Ford is utilizing virtual tow testing in preparation for the release of the new 2017 Super Duty, along with actual testing in the real-world. While all manufactures conduct a barrage of tests to ensure their trucks are ready for whatever their customers will put them through, including elevation, towing, hauling, and braking tests, virtual tests have become a method truck makers use to provide preliminary data… without having to travel to proving grounds across the nation. Ford’s use of the dynamometer sled (pictured here) can reportedly provide data that mere mortal roads cannot. For example, the dyno sled can simulate a 30% grade while it’s being towed on a flat road. The harshest roads in the country, including TFL’s own Ike Gauntlet, rarely exceed a 7% grade.
The following comment came from a confidential source at Ram:

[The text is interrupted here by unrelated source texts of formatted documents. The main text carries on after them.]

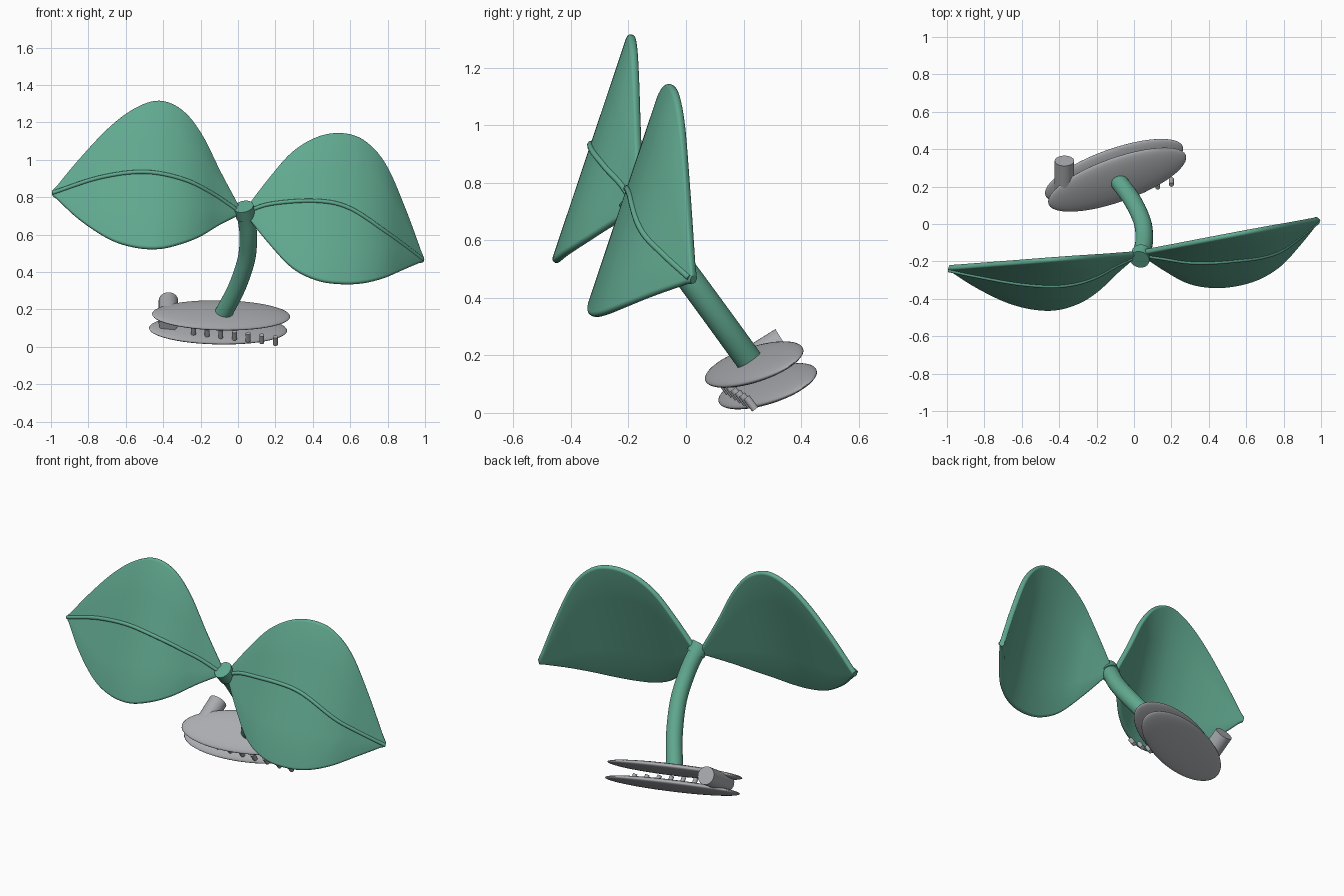
import bpy, bmesh, math
from mathutils import Vector, Matrix

if "Cube" in bpy.data.objects:
    bpy.data.objects.remove(bpy.data.objects["Cube"])


def material(name, rgb):
    m = bpy.data.materials.new(name)
    m.diffuse_color = (*rgb, 1)
    m.use_nodes = True
    m.node_tree.nodes["Principled BSDF"].inputs["Base Color"].default_value = m.diffuse_color
    return m


GREEN = material("leaf green", (0.12, 0.40, 0.28))
GREY = material("stone grey", (0.40, 0.41, 0.43))


def finish(bm, name, mat, angle=40):
    bmesh.ops.recalc_face_normals(bm, faces=bm.faces)
    me = bpy.data.meshes.new(name)
    bm.to_mesh(me)
    bm.free()
    me.materials.append(mat)
    ob = bpy.data.objects.new(name, me)
    bpy.context.collection.objects.link(ob)
    bpy.ops.object.select_all(action='DESELECT')
    ob.select_set(True)
    bpy.context.view_layer.objects.active = ob
    bpy.ops.object.shade_smooth_by_angle(angle=math.radians(angle))
    return ob


def spline(points, per=6):
    """Smooth curve through the points (Catmull-Rom)."""
    p = [Vector(q) for q in points]
    p = [2 * p[0] - p[1]] + p + [2 * p[-1] - p[-2]]
    out = []
    for i in range(1, len(p) - 2):
        a, b, c, d = p[i - 1:i + 3]
        for k in range(per):
            t = k / per
            out.append(0.5 * (2 * b + (c - a) * t + (2 * a - 5 * b + 4 * c - d) * t * t
                              + (3 * b - a - 3 * c + d) * t ** 3))
    return out + [p[-2]]


def tangents(path):
    n = len(path) - 1
    return [(path[min(i + 1, n)] - path[max(i - 1, 0)]).normalized() for i in range(n + 1)]


def loft(rings, name, mat):
    """Skin closed rings and cap both ends."""
    bm = bmesh.new()
    vs = [[bm.verts.new(c) for c in r] for r in rings]
    n = len(vs[0])
    for r, s in zip(vs, vs[1:]):
        for j in range(n):
            bm.faces.new((r[j], r[(j + 1) % n], s[(j + 1) % n], s[j]))
    bm.faces.new(vs[0])
    bm.faces.new(vs[-1])
    return finish(bm, name, mat)


def tube(path, radius, name, mat, sides=24):
    rings = []
    for c, t in zip(path, tangents(path)):
        u = Vector((0.13, 0.8, 0.6)).cross(t).normalized()
        v = t.cross(u)
        rings.append([c + radius * (u * math.cos(a) + v * math.sin(a))
                      for a in (2 * math.pi * j / sides for j in range(sides))])
    return loft(rings, name, mat)


def z_at(curve, x):
    """Height of an x-sorted curve at x."""
    for p, q in zip(curve, curve[1:]):
        if p.x <= x <= q.x:
            return p.z + (q.z - p.z) * (x - p.x) / max(q.x - p.x, 1e-6)
    return curve[0].z if x < curve[0].x else curve[-1].z


def leaf(side, outline, rib, y0, slope):
    """Arched blade: straight sections leaning back, between upper and lower edges."""
    lean, r = 0.335, 0.015
    top = spline([(x, y0 + slope * x, zt) for x, zt, zb in outline])
    low = spline([(x, y0 + slope * x - lean * (zt - zb), zb) for x, zt, zb in outline])
    mid = [(a + b) / 2 for a, b in zip(top, low)]
    d = Vector((0, lean, 1)).normalized()
    rings = []
    for a, b, c, t in zip(top, low, mid, tangents(mid)):
        h = max((a - b).length / 2 - r, 0.001)
        nrm = d.cross(t).normalized()
        ring = []
        for sgn in (1, -1):          # rounded upper rim, then lower rim
            for k in range(9):
                w = math.pi * k / 8
                ring.append(c + sgn * (d * (h + r * math.sin(w)) + nrm * r * math.cos(w)))
        # split the flat sides so the blade is evenly divided
        full = []
        for half in (ring[:9], ring[9:]):
            nxt = ring[9] if half[0] is ring[0] else ring[0]
            full += half + [half[-1].lerp(nxt, f) for f in (0.25, 0.5, 0.75)]
        rings.append(full)
    loft(rings, side + "_leaf", GREEN)
    # midrib lying on the front of the blade
    curve = spline([(x, 0, z) for x, z in rib])
    path = []
    for a in top:
        z = z_at(curve, a.x)
        path.append(Vector((a.x, a.y - lean * (a.z - z) - 0.016, z)))
    tube(path, 0.011, side + "_midrib", GREEN, 10)


leaf("left",
     [(-0.99, .83, .81), (-.85, 1.0, .68), (-.69, 1.17, .575), (-.55, 1.275, .53),
      (-.42, 1.315, .523), (-.3, 1.265, .55), (-.2, 1.14, .59), (-.1, .94, .65),
      (.01, .735, .705)],
     [(-1, .82), (-.74, .905), (-.5, .935), (-.29, .895), (-.13, .815), (.01, .72)],
     -0.155, 0.075)
leaf("right",
     [(.04, .735, .705), (.17, .905, .545), (.29, 1.04, .42), (.42, 1.12, .355),
      (.55, 1.142, .335), (.67, 1.105, .34), (.78, .985, .367), (.88, .76, .41),
      (.985, .475, .455)],
     [(.04, .72), (.18, .765), (.42, .78), (.6, .74), (.81, .6), (.99, .465)],
     -0.155, 0.188)

# curved stem and the knob where the leaves meet
stem = spline([(-.08, .225, .175), (-.005, .12, .32), (.045, .01, .47),
               (.055, -.08, .59), (.045, -.14, .68), (.03, -.19, .75)])
tube(stem, 0.047, "stem", GREEN)
tube([stem[-1].lerp(stem[-6], f) for f in (0.9, 0.12, 0)], 0.053, "stem_knob", GREEN)

# pair of flat oval discs at the foot
long_axis = Vector((.942, .335, .003)).normalized()
normal = Vector((.18, -.52, .83))
normal = (normal - long_axis * normal.dot(long_axis)).normalized()
short_axis = normal.cross(long_axis)
basis = Matrix((long_axis, short_axis, normal)).transposed().to_4x4()
centre = Vector((-.09, .237, .168))
for name, c in (("upper_disc", centre), ("lower_disc", centre - normal * 0.09)):
    bm = bmesh.new()
    bmesh.ops.create_uvsphere(bm, u_segments=48, v_segments=24, radius=1)
    bm.transform(Matrix.Translation(c) @ basis @ Matrix.Diagonal((.39, .14, .028, 1)))
    finish(bm, name, GREY, 80)

# post leaning out of the back between the discs
tube([Vector((-.372, .14, .124)), Vector((-.372, .338, .247))], 0.052, "back_post", GREY, 32)

# row of small pegs along the front of the discs
peg = Vector((0, -.6, .8)) * 0.026
for i in range(7):
    c = Vector((.2 - .073 * i, .225 - .015 * i, .033 + .0095 * i))
    tube([c - peg, c + peg], 0.013, f"peg_{i + 1}", GREY, 16)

“Although we simulate a lot of tests, most also require an actual run to confirm data… We use proving grounds all over the nation to get a grasp of the different environments and a huge fleet of trailers set with different weights and wind resistance to help the development of acceleration, handling and braking, but it’s very difficult to create an equal environment when testing to extremes.”
A current limitation of the dyno sled Ford uses is its inability to simulate a descent in order to test a truck’s downhill control, although a device capable of simulating such a phenomenon would not be difficult to engineer. It’s not hard to imagine a world in which virtual testing becomes sophisticated enough (and cheap enough) that it would replace real-world testing as the biggest source of data for manufacturers.
So the question is: Is virtual testing as good as real-world testing? Will data collected from dynamometer sleds and other virtual methods become the future of truck testing? Let us know your thoughts in the comments section below.